The megacap banks have led the way during this year's market rally. On a float-weighted basis, this group of eight stocks (BofA, Citi, Goldman, JPMorgan, Morgan Stanley, PNC, US Bancorp, and Wells Fargo) has returned 195% from the March 9 market low, well ahead of the KBW Bank Index (+141%) or the S&P 500 (+61%). On a weighted basis, the group now trades a 39% premium to book value; meanwhile, its return on equity over the last 12 months is a piddling 4.7%.

In my review of Wells Fargo earnings on Wednesday, I wrote: "As investors come to terms with the ongoing costs of the banking crisis, [bank] valuations will come under greater scrutiny. As a result, I expect greater price volatility -- of the downward variety, that is -- over the next 12 months."

Apparently, I'm not the only one who thinks the prospects for banks are misunderstood.
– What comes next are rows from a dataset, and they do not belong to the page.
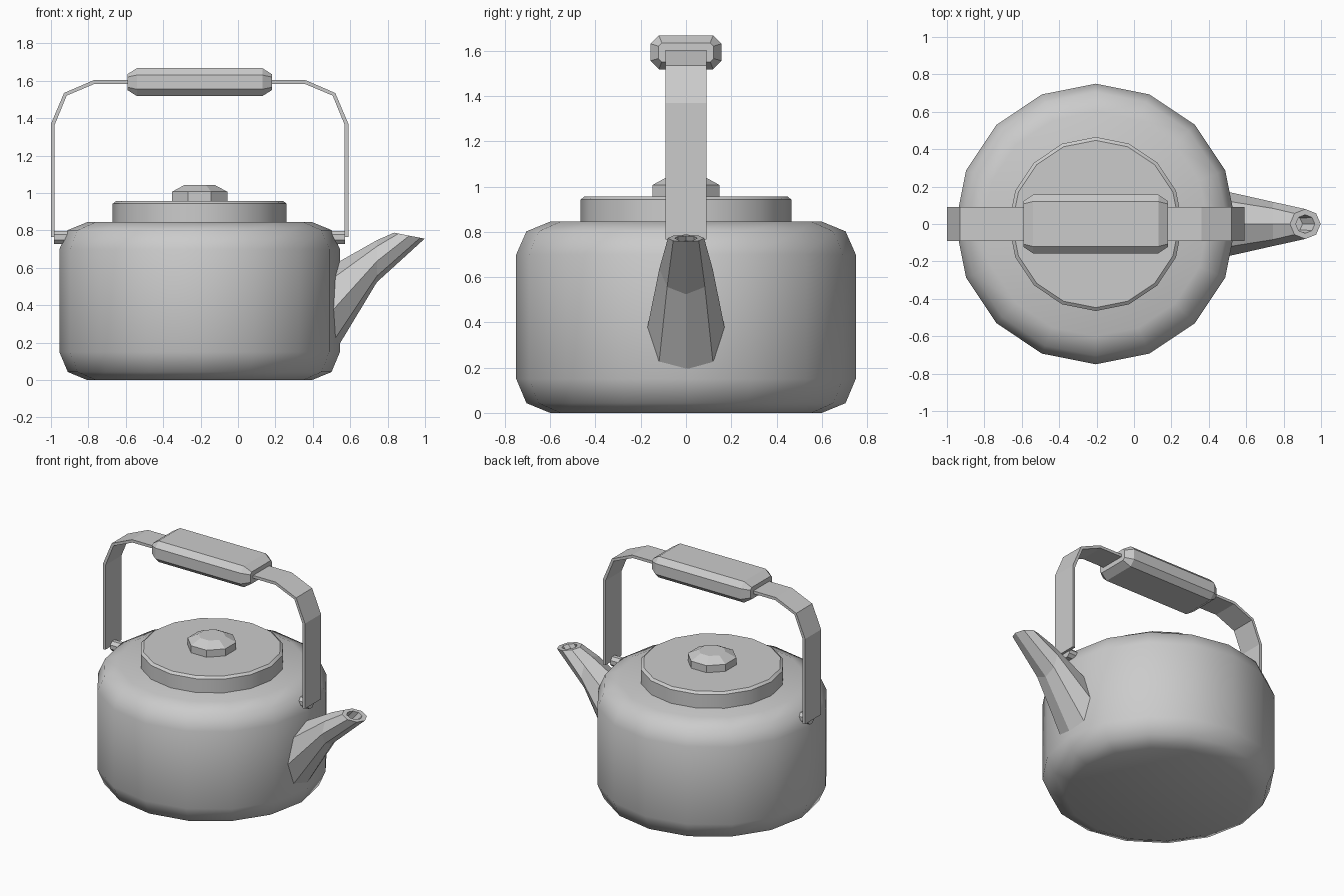
import bpy, math

if "Cube" in bpy.data.objects:
    bpy.data.objects.remove(bpy.data.objects["Cube"])

CX = -0.205  # axis of the pot


def make(name, verts, faces, smooth=None):
    me = bpy.data.meshes.new(name)
    me.from_pydata(verts, [], faces)
    me.validate()
    ob = bpy.data.objects.new(name, me)
    bpy.context.collection.objects.link(ob)
    if smooth:
        me.polygons.foreach_set("use_smooth", [True] * len(me.polygons))
        me.set_sharp_from_angle(angle=math.radians(smooth))
    return ob


def loft(name, rings, smooth=None, cap_start=True, cap_end=True):
    """Skin a list of rings that share one point count."""
    n = len(rings[0])
    verts = [p for r in rings for p in r]
    faces = [(k * n + i, k * n + (i + 1) % n, (k + 1) * n + (i + 1) % n, (k + 1) * n + i)
             for k in range(len(rings) - 1) for i in range(n)]
    if cap_start:
        faces.append(tuple(reversed(range(n))))
    if cap_end:
        faces.append(tuple(range((len(rings) - 1) * n, len(rings) * n)))
    return make(name, verts, faces, smooth)


def lathe(name, profile, sides, turn=0.0, smooth=None):
    angs = [2 * math.pi * (i + turn) / sides for i in range(sides)]
    return loft(name, [[(CX + r * math.cos(a), r * math.sin(a), z) for a in angs]
                       for r, z in profile], smooth)


# Pot body, lid and knob
lathe("body", [(0.6, 0), (0.705, 0.043), (0.75, 0.15), (0.75, 0.7),
               (0.705, 0.802), (0.6, 0.845)], 16, smooth=50)
lathe("lid", [(0.465, 0.84), (0.465, 0.943), (0.447, 0.957)], 16, smooth=30)
lathe("knob", [(0.16, 0.95), (0.16, 1.007), (0.088, 1.043)], 8, turn=0.5)

# Spout: octagonal rings given by top point, bottom point and half width
def spout_ring(top, bottom, half, scale=1.0, shift=(0, 0)):
    cx, cz = (top[0] + bottom[0]) / 2, (top[1] + bottom[1]) / 2
    dx, dz = (top[0] - cx) * scale, (top[1] - cz) * scale
    return [(cx + shift[0] + dx * math.cos(a), -half * scale * math.sin(a),
             cz + shift[1] + dz * math.cos(a))
            for a in (math.pi * i / 4 for i in range(8))]


tip = ((0.834, 0.788), (0.998, 0.756), 0.08)
loft("spout", [
    spout_ring((0.49, 0.605), (0.49, 0.105), 0.175),
    spout_ring((0.743, 0.748), (0.743, 0.524), 0.118),
    spout_ring(*tip),
    spout_ring(*tip, scale=0.62),
    spout_ring(*tip, scale=0.55, shift=(-0.06, -0.07)),
])

# Handle strap: flat bar bent over the pot
half_path = [(0.795, 0.775, 0.765, 0.765), (0.795, 0.775, 1.37, 1.365),
             (0.725, 0.711, 1.535, 1.521), (0.565, 0.561, 1.604, 1.584)]
path = [(-o, -i, zo, zi) for o, i, zo, zi in half_path] + half_path[::-1]
loft("handle_strap", [[(CX + o, -0.09, zo), (CX + o, 0.09, zo),
                       (CX + i, 0.09, zi), (CX + i, -0.09, zi)]
                      for o, i, zo, zi in path])

# Grip: chamfered octagonal block
def grip_ring(x, hy, hz, c):
    pts = [(hy, -hz + c), (hy, hz - c), (hy - c, hz), (-hy + c, hz),
           (-hy, hz - c), (-hy, -hz + c), (-hy + c, -hz), (hy - c, -hz)]
    return [(CX + x, y, 1.593 + z) for y, z in pts]


loft("grip", [grip_ring(-0.387, 0.122, 0.042, 0.015), grip_ring(-0.335, 0.157, 0.075, 0.037),
              grip_ring(0.335, 0.157, 0.075, 0.037), grip_ring(0.387, 0.122, 0.042, 0.015)])

# Pins joining the strap to the body
for side, label in ((-1, "left"), (1, "right")):
    loft("pin_" + label, [[(CX + side * x, side * 0.037 * math.cos(a), 0.763 + 0.037 * math.sin(a))
                           for a in (math.pi * (i + 0.5) / 4 for i in range(8))]
                          for x in (0.69, 0.778)])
In a piece published yesterday in the Financial Times, Mohamed El-Erian, the CEO of bond giant PIMCO, wrote: "... It is clear that the banking system will soon be taking an important step toward the "utility" end of the institutional spectrum – a likelihood that is yet to be internalised, both in market valuations and ..."

The banks that are the most vulnerable to a short-term revaluation are, to my mind, those that have risen the fastest and sport the weakest fundamentals: Bank of America (+341%) and Citigroup (+325%).

Matt Koppenheffer: JPMorgan Chase has gotten a lot of press throughout the financial crisis as one of the best-run banks and a safe haven for investors. And if you ask me, the stock trades today as if the bank's management team walks on water. Maybe JPMorgan is just that good, but consider me unconvinced.

The most recent earnings report from JP showed results that were driven almost entirely by investment banking and proprietary trading. Meanwhile, the company's core banking operations looked green around the gills -- to say the least.

Right now the stock is trading at nearly 14 times 2010 earnings, which are going to be dependent on corralling that banking division back into solid profitability while keeping the party going in the i-banking halls. This ain't no Goldman Sachs, people, and I think investors should be demanding more of a margin of safety than JP's current stock price is offering.

All the picks
With the qualification that these are "if I had to" picks, our two banking roundtables summarize like this:




Morgan Housel



Alex Dumortier

Bank of America


Matt Koppenheffer

Goldman Sachs


There you have it. Three analysts. Three buys. Three sells. What are your thoughts? Share them in the comments section below.

This roundtable article was compiled by Anand Chokkavelu, who owns long-held shares of Citigroup. The Motley Fool has a disclosure policy.